Ohio State could have a record number of players drafted this year, so it's not surprising that the former Buckeyes have discussed the possibility that some of them may end up on the same team.

Perry certainly isn't opposed to the idea.

"We talk about that every once in a while, mostly jokingly, but it would be interesting to see how that would develop," Perry said. "That would be one cool thing, is going somewhere new and a transition that's completely unlike anything that, basically, I'll ever do again. Just to have somebody I know, somebody I've known for a while there with me would be probably pretty comforting and exciting for the both of us."

The biggest challenge now is the wait

Perry was prepared for it, but these last few weeks leading up to the draft feel interminable.

The hectic nature of the Combine and pro day preparations made things move along more quickly, but now that those events are in the past, the days seem to pass very slowly as players wait for the most important day of their lives.

"Just sitting around, waiting around," Perry said. "It felt like two months for training up for the Combine went at a fairly good pace, I would say, and then pro day kind of came up on us, and that was cool. And then, at this point, it's just felt like it's been dragging on forever. And so they said the last month, basically up until the draft, is going to feel like the longest one. That's how it's feeling for me right now."

As the draft approaches, Perry's staying focused on the prize

It's mostly a waiting game now, but that doesn't mean draft prospects can rest on their laurels. They've gotten feedback from teams as to their strengths and weaknesses, and they have to be ready to hit the ground running after the draft.

Perry said "the physical preparation" is his primary focus in these final weeks before the draft.

"I've got to make sure I get my work in," Perry said. "Working on things where I've gotten feedback on areas of weakness that I can improve on, and then just also maintaining my strengths and making sure that I get those to where they need to be. That's important."

These few weeks are also taxing for NFL prospects. Players don't know where they're going to be drafted and they're facing a lot of significant life changes.

Perry has the benefit of living near his family, which helps keep him grounded during this stressful time.

"Mentally, just staying focused on the prize, but also, not letting the stress kind of get me carried away and take me to somewhere that's€” a bad place," Perry said. "So I think I do a pretty good job of that, and being a local guy, close to home, it's easy to come and see my family and just kind of take my mind off of things that way."

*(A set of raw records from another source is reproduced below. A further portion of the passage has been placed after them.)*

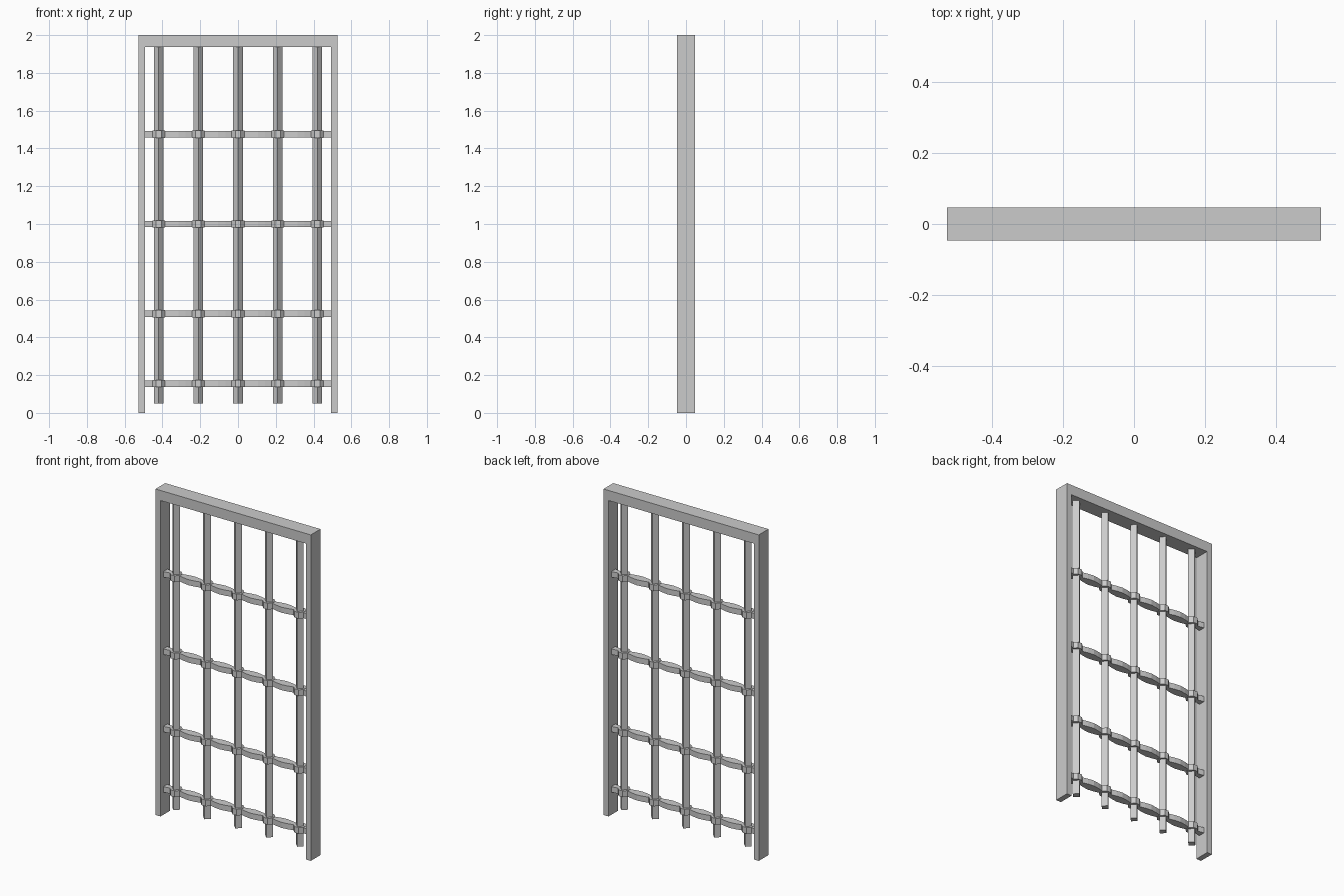
import bpy, bmesh, math

if "Cube" in bpy.data.objects:
    bpy.data.objects.remove(bpy.data.objects["Cube"])


def prism(name, points, axis, low, high):
    """Extrude a closed 2D outline along y or z."""
    bm = bmesh.new()
    place = (lambda a, b: (a, low, b)) if axis == 'y' else (lambda a, b: (a, b, low))
    face = bm.faces.new([bm.verts.new(place(a, b)) for a, b in points])
    ext = bmesh.ops.extrude_face_region(bm, geom=[face])
    d = high - low
    bmesh.ops.translate(bm, vec=(0, d, 0) if axis == 'y' else (0, 0, d),
                        verts=[v for v in ext['geom'] if isinstance(v, bmesh.types.BMVert)])
    bmesh.ops.recalc_face_normals(bm, faces=bm.faces)
    mesh = bpy.data.meshes.new(name)
    bm.to_mesh(mesh)
    bm.free()
    obj = bpy.data.objects.new(name, mesh)
    bpy.context.collection.objects.link(obj)
    return obj


def ngon(cx, r, n, turn=0.0):
    return [(cx + r * math.cos(turn + 2 * math.pi * i / n),
             r * math.sin(turn + 2 * math.pi * i / n)) for i in range(n)]


W, INNER, LINTEL = 0.527, 0.493, 1.938
PITCH = 0.21
bar_x = [PITCH * i for i in range(-2, 3)]
rail_z = [0.155, 0.525, 1.0, 1.475]

# Door frame: two posts and a lintel in one piece
prism("frame", [(-W, 0), (-INNER, 0), (-INNER, LINTEL), (INNER, LINTEL),
                (INNER, 0), (W, 0), (W, 2), (-W, 2)], 'y', -0.047, 0.047)

# Upright square bars, set corner-forward
for x in bar_x:
    prism("upright_bar", ngon(x, 0.026, 4), 'z', 0.05, LINTEL + 0.002)

# Plan of a rail: swells between the uprights, thin at each crossing
edge = [(-INNER, 0.02)]
for i, x in enumerate(bar_x):
    edge.append((x - 0.03, 0.013))
    edge.append((x + 0.03, 0.013))
    if i < len(bar_x) - 1:
        edge += [(x + 0.067, 0.022), (x + PITCH / 2, 0.027), (x + PITCH - 0.067, 0.022)]
edge.append((INNER, 0.02))
rail_plan = [(x, -h) for x, h in edge] + [(x, h) for x, h in reversed(edge)]

# Cross rails with an eight-sided collar at each crossing
for z in rail_z:
    prism("cross_rail", rail_plan, 'z', z - 0.017, z + 0.017)
    for x in bar_x:
        prism("collar", ngon(x, 0.036, 8, math.pi / 8), 'z', z - 0.019, z + 0.019)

There's a lot to get in order as one transitions from college football to the NFL, and Perry is also focusing on that.

"Now, it's not so much Joshua Perry, the linebacker from Ohio State. It's Joshua Perry, the brand, "Perry said, "So just kind of those things -- making sure I can develop a brand a little bit and kind of get my name out there, I think is important at this time, too."